▶ _Task details_: Look through the entries below for the string "append", and copy each line where it is found.

▶ _Input_:

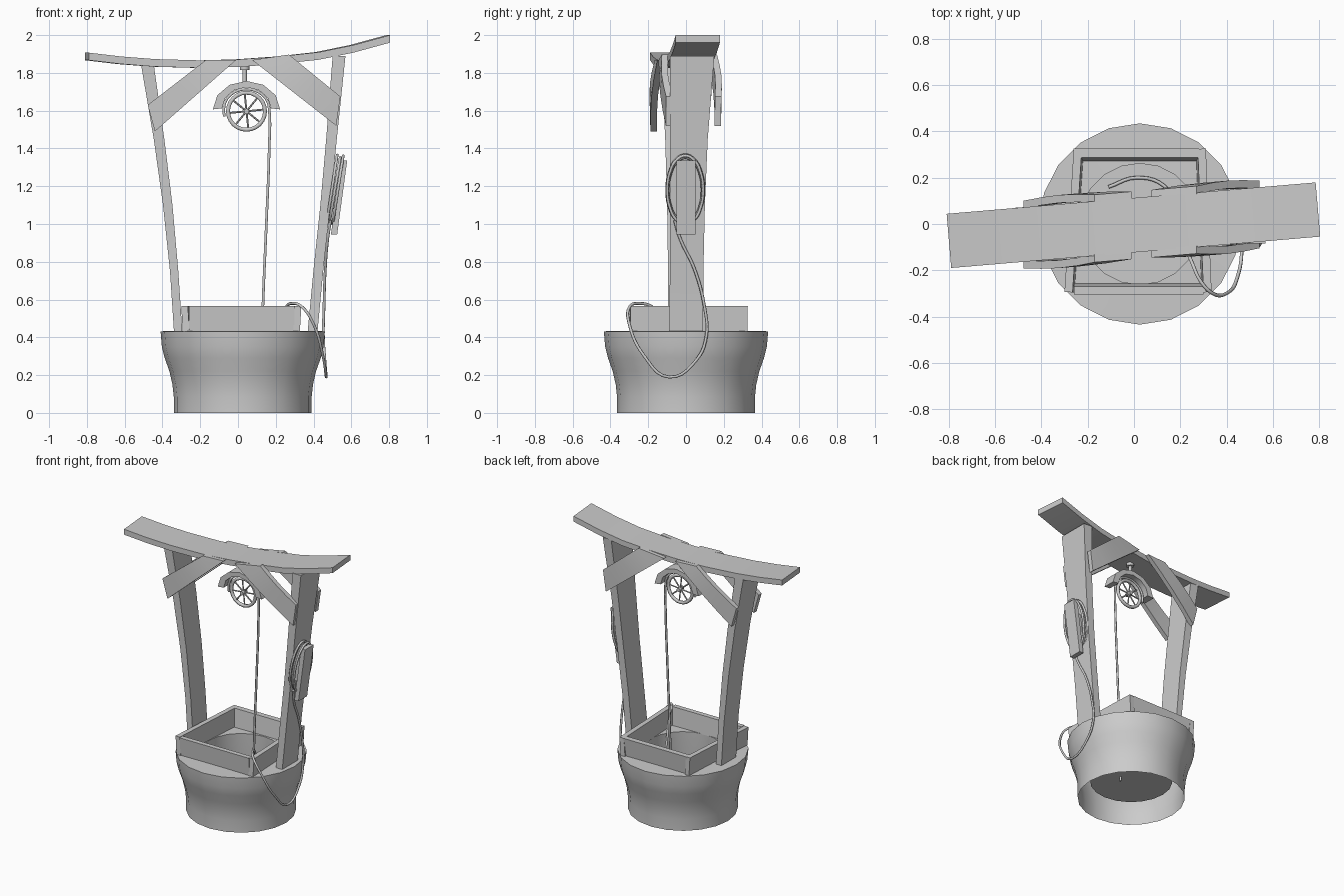
import bpy, bmesh, math
from math import sin, cos, pi, radians
from mathutils import Vector, Matrix

if "Cube" in bpy.data.objects:
    bpy.data.objects.remove(bpy.data.objects["Cube"])

YAW = 0.085            # the roof and its braces are turned slightly
CX = 0.025             # well axis


def finish(name, bm, angle=None):
    bmesh.ops.recalc_face_normals(bm, faces=bm.faces[:])
    me = bpy.data.meshes.new(name)
    bm.to_mesh(me)
    bm.free()
    ob = bpy.data.objects.new(name, me)
    bpy.context.collection.objects.link(ob)
    if angle:
        bpy.ops.object.select_all(action='DESELECT')
        ob.select_set(True)
        bpy.context.view_layer.objects.active = ob
        bpy.ops.object.shade_smooth_by_angle(angle=radians(angle))
    return ob


def loft(name, sections, angle=35):
    """Closed solid through a list of equal-length loops."""
    bm = bmesh.new()
    rings = [[bm.verts.new(p) for p in s] for s in sections]
    n = len(rings[0])
    for a, b in zip(rings, rings[1:]):
        for i in range(n):
            j = (i + 1) % n
            bm.faces.new((a[i], a[j], b[j], b[i]))
    bm.faces.new(rings[0])
    bm.faces.new(rings[-1][::-1])
    return finish(name, bm, angle)


def rope(name, pts, r, cyclic=False, smooth=True):
    cu = bpy.data.curves.new(name, 'CURVE')
    cu.dimensions = '3D'
    cu.bevel_depth = r
    cu.bevel_resolution = 1
    cu.resolution_u = 5
    cu.use_fill_caps = True
    sp = cu.splines.new('BEZIER' if smooth else 'POLY')
    target = sp.bezier_points if smooth else sp.points
    target.add(len(pts) - 1)
    for q, p in zip(target, pts):
        if smooth:
            q.co = p
            q.handle_left_type = q.handle_right_type = 'AUTO'
        else:
            q.co = (*p, 1)
    sp.use_cyclic_u = cyclic
    ob = bpy.data.objects.new(name, cu)
    bpy.context.collection.objects.link(ob)
    bpy.ops.object.select_all(action='DESELECT')
    ob.select_set(True)
    bpy.context.view_layer.objects.active = ob
    bpy.ops.object.convert(target='MESH')
    bpy.ops.object.shade_smooth()


def rod(name, a, b, r, sides=10):
    a, b = Vector(a), Vector(b)
    bm = bmesh.new()
    m = Matrix.Translation((a + b) / 2) @ (b - a).to_track_quat('Z', 'Y').to_matrix().to_4x4()
    bmesh.ops.create_cone(bm, cap_ends=True, segments=sides, radius1=r, radius2=r,
                          depth=(b - a).length, matrix=m)
    return finish(name, bm, 40)


# Well wall: flared outside, flat rim, inner shaft closed by a water disc
profile = [(.365, 0), (.365, .085), (.372, .15), (.388, .22), (.413, .29), (.428, .35),
           (.435, .432), (.262, .435), (.268, .28), (.28, .13)]
bm = bmesh.new()
rings = [[bm.verts.new((CX + r * sin(2 * pi * i / 20), r * cos(2 * pi * i / 20), z))
          for i in range(20)] for r, z in profile]
for a, b in zip(rings, rings[1:]):
    for i in range(20):
        j = (i + 1) % 20
        bm.faces.new((a[i], a[j], b[j], b[i]))
bm.faces.new(rings[-1])
finish('well_wall', bm, 60)


# Square plank frame on the rim
def plank(name, a, b, t, lean):
    a, b = Vector((*a, 0)), Vector((*b, 0))
    n = (b - a).normalized().cross(Vector((0, 0, 1))) * t / 2
    lo, hi = Vector((0, 0, .432)), Vector((0, 0, .565))
    tilt = n.normalized() * lean
    loft(name, [[p - n + lo, p + n + lo, p + n + hi + tilt, p - n + hi + tilt] for p in (a, b)])


plank('frame_front', (-.26, -.275), (.30, -.275), .035, .012)
plank('frame_back', (.28, .292), (-.24, .292), .04, .015)
plank('frame_left', (-.235, .325), (-.275, -.295), .035, .008)
plank('frame_right', (.31, -.295), (.285, .325), .035, .008)


# Curved posts: rows of (z, centre x, half thickness, y min, y max)
def post(name, rows):
    loft(name, [[(x - h, y0, z), (x + h, y0, z), (x + h, y1, z), (x - h, y1, z)]
                for z, x, h, y0, y1 in rows])


post('left_post', [(.40, -.315, .022, -.095, .075), (.75, -.338, .022, -.095, .075),
                   (1.1, -.372, .025, -.10, .075), (1.45, -.418, .028, -.11, .075),
                   (1.86, -.482, .034, -.13, .07)])
post('right_post', [(.40, .392, .026, -.09, .09), (.75, .425, .026, -.085, .092),
                    (1.1, .462, .026, -.085, .10), (1.45, .495, .028, -.085, .115),
                    (1.89, .535, .034, -.085, .15)])

# Bowed roof board: top edge (x, z)
roof = [(-.8, 1.907), (-.63, 1.887), (-.45, 1.873), (-.2, 1.866), (0, 1.872),
        (.2, 1.886), (.42, 1.91), (.6, 1.947), (.795, 2.0)]
secs = []
for x, z in roof:
    y = YAW * x - .005
    secs.append([(x + s * .117 * -YAW, y + s * .117, z - d)
                 for s, d in ((-1, 0), (1, 0), (1, .04), (-1, .04))])
loft('roof_board', secs)


# Diagonal braces, front and back of each post
def brace(name, poly, side):
    (a, b), (c, d) = poly
    secs = []
    for t in (0, .25, .5, .75, 1):
        sec = []
        for p, q in ((a, c), (b, d)):
            x, z = p[0] + (q[0] - p[0]) * t, p[1] + (q[1] - p[1]) * t
            y = YAW * x - .005 + side * (.112 + .012 * sin(pi * t))
            sec.append((x, y, z))
        (x0, y0, z0), (x1, y1, z1) = sec
        secs.append([(x0, y0, z0), (x1, y1, z1),
                     (x1, y1 + side * .034, z1), (x0, y0 + side * .034, z0)])
    loft(name, secs)


for side, tag in ((-1, 'front'), (1, 'back')):
    brace('left_brace_' + tag, (((-.478, 1.63), (-.44, 1.49)), ((-.17, 1.868), (-.01, 1.868))), side)
    brace('right_brace_' + tag, (((.542, 1.675), (.52, 1.52)), ((.27, 1.897), (.075, 1.868))), side)

# Pulley: wheel, spokes, hub, hood and hanger
PX, PZ = .045, 1.597
rope('pulley_rim', [(PX + .098 * cos(2 * pi * i / 24), 0, PZ + .098 * sin(2 * pi * i / 24))
                    for i in range(24)], .012, True, False)
for i in range(4):
    v = Vector((cos(i * pi / 4 + .1), 0, sin(i * pi / 4 + .1))) * .095
    c = Vector((PX, 0, PZ))
    rod('pulley_spoke', c - v, c + v, .005, 6)
rod('pulley_hub', (PX, -.025, PZ), (PX, .025, PZ), .014)
secs = []
for i in range(7):
    a = pi * i / 6
    o = (PX + .178 * cos(a), PZ + .01 + .15 * sin(a))
    n = (PX + .13 * cos(a), PZ + .015 + .112 * sin(a))
    secs.append([(o[0], -.045, o[1]), (o[0], .045, o[1]), (n[0], .045, n[1]), (n[0], -.045, n[1])])
loft('pulley_hood', secs)
rod('pulley_hanger', (.035, 0, 1.74), (.035, 0, 1.85), .012)
rod('hanger_cap', (.035, 0, 1.815), (.035, 0, 1.84), .026)

# Rope over the wheel and down into the water
arc = [(PX - .12 * cos(pi * i / 8), 0, PZ + .012 + .105 * sin(pi * i / 8)) for i in range(9)]
rope('well_rope', [(PX - .118, 0, 1.57)] + arc +
     [(.165, 0, 1.4), (.15, 0, 1.0), (.132, 0, .57), (.12, 0, .10)], .008)

# Coil of rope held on the right post by a tilted board
for k, (dx, s) in enumerate(((0, 1), (.016, .93), (.032, .98))):
    rope('rope_coil', [(.497 + dx + .028 * sin(a), .097 * s * cos(a) - .004, 1.18 + .185 * s * sin(a))
                       for a in (2 * pi * i / 12 for i in range(12))], .008, True)
loft('coil_board', [[(x, -.05, z), (x + .033, -.05, z), (x + .033, .05, z), (x, .05, z)]
                    for x, z in ((.492, .945), (.545, 1.335))])
loft('coil_block', [[(x, -.035, z), (x + .05, -.035, z), (x + .05, .035, z), (x, .035, z)]
                    for x, z in ((.478, 1.08), (.492, 1.25))])

# Loose rope end hanging out, back over the frame and down onto the water
rope('loose_rope', [(.49, -.06, 1.02), (.475, -.03, .92), (.462, .045, .76), (.455, .1, .55),
                    (.452, .108, .41), (.46, .055, .28), (.467, -.09, .19), (.45, -.22, .3),
                    (.40, -.3, .47), (.34, -.3, .56), (.29, -.25, .58), (.25, -.165, .55),
                    (.22, -.08, .35), (.2, .04, .16), (.13, .165, .142), (.01, .2, .142),
                    (-.11, .16, .142)], .008)
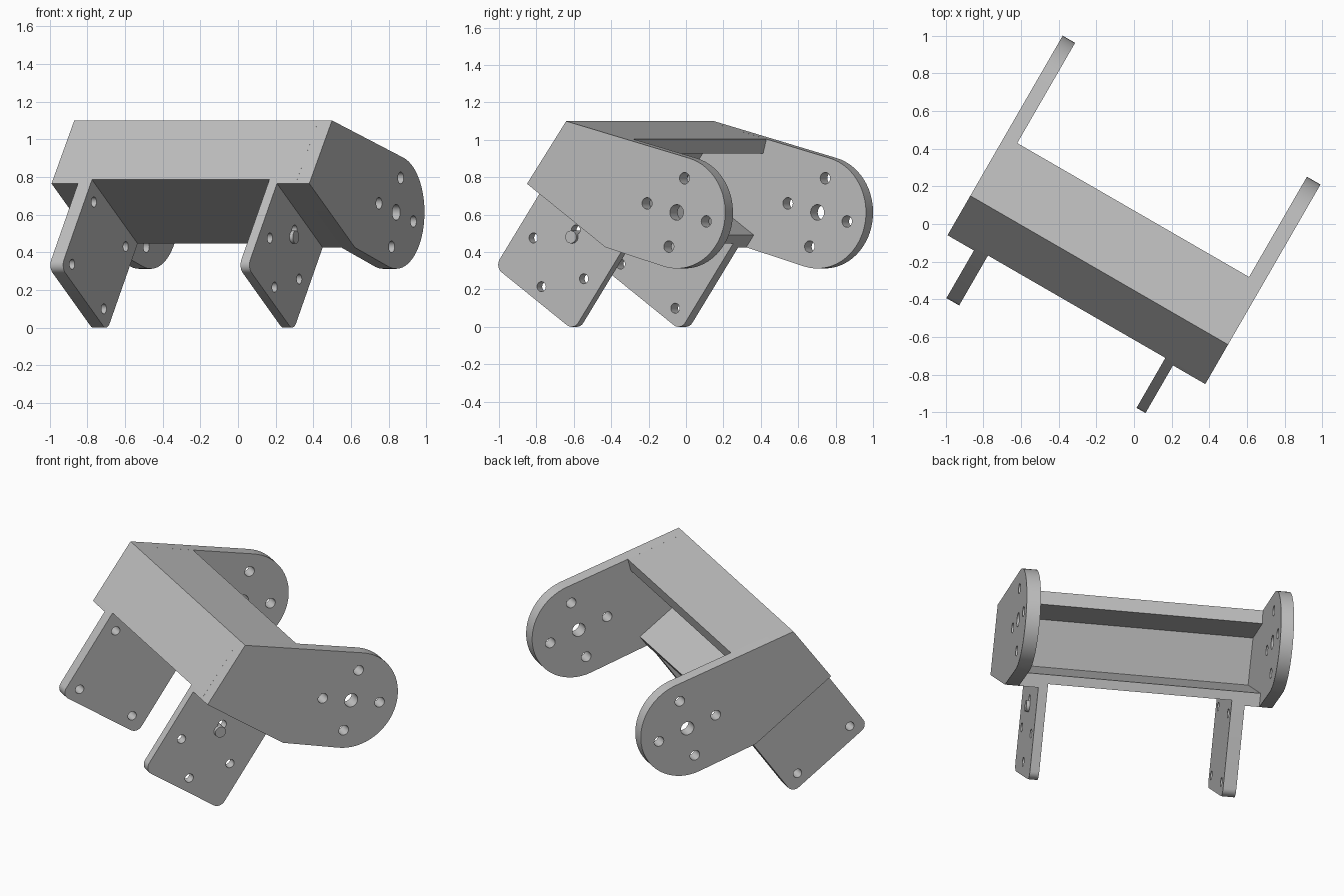
import bpy, bmesh, math
from mathutils import Matrix, Vector

if "Cube" in bpy.data.objects:
    bpy.data.objects.remove(bpy.data.objects["Cube"])

YAW = Matrix.Rotation(math.radians(-30), 4, 'Z')
FRONT = Vector((-0.547, 0.765))               # lower front corner of the body
DOWN = Vector((-0.574, -0.819))               # direction down the sloped front
BACK = Vector((0.819, -0.574))                # direction along the sloped base
HUB = Vector((0.377, 0.612))                  # centre of the round arm end

grey = bpy.data.materials.new("plain grey")
grey.use_nodes = True
grey.diffuse_color = (0.52, 0.52, 0.52, 1)
grey.node_tree.nodes["Principled BSDF"].inputs["Base Color"].default_value = (0.52, 0.52, 0.52, 1)


def slope(p, q):
    """Point p down the sloped front and q back along the base."""
    return FRONT + DOWN * p + BACK * q


def arc(centre, radius, start, end, steps):
    angles = [math.radians(start + (end - start) * i / steps) for i in range(steps + 1)]
    return [centre + Vector((math.cos(a), math.sin(a))) * radius for a in angles]


def extrude(name, profile, x0, x1):
    """Extrude a side profile across the width."""
    bm = bmesh.new()
    face = bm.faces.new([bm.verts.new((x0, p[0], p[1])) for p in profile])
    out = bmesh.ops.extrude_face_region(bm, geom=[face])
    verts = [g for g in out["geom"] if isinstance(g, bmesh.types.BMVert)]
    bmesh.ops.translate(bm, verts=verts, vec=(x1 - x0, 0, 0))
    bmesh.ops.recalc_face_normals(bm, faces=bm.faces)
    mesh = bpy.data.meshes.new(name)
    bm.to_mesh(mesh)
    bm.free()
    mesh.materials.append(grey)
    obj = bpy.data.objects.new(name, mesh)
    bpy.context.collection.objects.link(obj)
    obj.matrix_world = YAW
    return obj


def rod(name, centre, radius, x0, x1):
    return extrude(name, arc(centre, radius, 0, 345, 23), x0, x1)


def drill(obj, holes, x0, x1):
    """Cut round holes, each given as (centre, radius)."""
    for centre, radius in holes:
        cutter = rod("hole_cutter", centre, radius, x0 - 0.05, x1 + 0.05)
        cutter.hide_render = True
        mod = obj.modifiers.new("hole", 'BOOLEAN')
        mod.operation, mod.solver, mod.object = 'DIFFERENCE', 'EXACT', cutter
        bpy.context.view_layer.objects.active = obj
        bpy.ops.object.modifier_apply(modifier=mod.name)
        bpy.data.objects.remove(cutter)


# Open-backed body between the arms
body_profile = [(-0.305, 1.10), (0.062, 1.004), (0.042, 0.927), (-0.271, 1.008),
                (-0.436, 0.785), (-0.016, 0.491), slope(-0.025, 0.592), slope(-0.025, 0)]
parts = [extrude("body_shell", body_profile, -0.752, 0.67)]

# Thicker base strips beside the legs
pad = [slope(-0.025, 0), slope(0, 0), slope(0, 0.592), slope(-0.025, 0.592)]
parts.append(extrude("right_base_pad", pad, -0.752, -0.588))
parts.append(extrude("left_base_pad", pad, 0.50, 0.67))

# Round-ended side arms with a centre hole and four around it
arm_profile = ([Vector((-0.305, 1.10))] + arc(HUB, 0.3, 75.4, -105.5, 32)
               + [slope(0, 0.592), FRONT])
arm_holes = [(HUB, 0.042)]
for k in range(4):
    a = math.radians(75.2 + 90 * k)
    arm_holes.append((HUB + Vector((math.cos(a), math.sin(a))) * 0.189, 0.031))
for name, x0, x1 in (("right_arm", -0.828, -0.752), ("left_arm", 0.67, 0.753)):
    arm = extrude(name, arm_profile, x0, x1)
    drill(arm, arm_holes, x0, x1)
    parts.append(arm)

# Legs: plates with rounded lower corners
LENGTH, DEPTH, R = 0.543, 0.592, 0.05
leg_profile = ([slope(0, DEPTH), slope(0, 0)]
               + arc(slope(LENGTH - R, R), R, 145, 235, 8)
               + arc(slope(LENGTH - R, DEPTH - R), R, 235, 325, 8))
square_holes = [(slope(p, q), 0.027) for p in (0.06, 0.464) for q in (0.085, 0.497)]
cross_holes = [(slope(0.28 + dp, 0.295 + dq), 0.027)
               for dp, dq in ((0.185, 0), (-0.185, 0), (0, 0.19), (0, -0.19))]
for name, holes, x0, x1 in (("right_leg", square_holes, -0.666, -0.588),
                            ("left_leg", cross_holes, 0.50, 0.555)):
    leg = extrude(name, leg_profile, x0, x1)
    drill(leg, holes, x0, x1)
    parts.append(leg)

# Short pin through the left leg
parts.append(rod("left_leg_pin", slope(0.137, 0.3), 0.034, 0.48, 0.575))

# Smooth the round walls, keep edges sharp
bpy.ops.object.select_all(action='DESELECT')
for obj in parts:
    obj.select_set(True)
bpy.context.view_layer.objects.active = parts[0]
bpy.ops.object.shade_smooth_by_angle(angle=math.radians(30))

▶ _Reply_:
    secs.append([(x + s * .117 * -YAW, y + s * .117, z - d)
            sec.append((x, y, z))
        secs.append([(x0, y0, z0), (x1, y1, z1),
    secs.append([(o[0], -.045, o[1]), (o[0], .045, o[1]), (n[0], .045, n[1]), (n[0], -.045, n[1])])
    mesh.materials.append(grey)
parts.append(extrude("right_base_pad", pad, -0.752, -0.588))
parts.append(extrude("left_base_pad", pad, 0.50, 0.67))
    arm_holes.append((HUB + Vector((math.cos(a), math.sin(a))) * 0.189, 0.031))
    parts.append(arm)
    parts.append(leg)
parts.append(rod("left_leg_pin", slope(0.137, 0.3), 0.034, 0.48, 0.575))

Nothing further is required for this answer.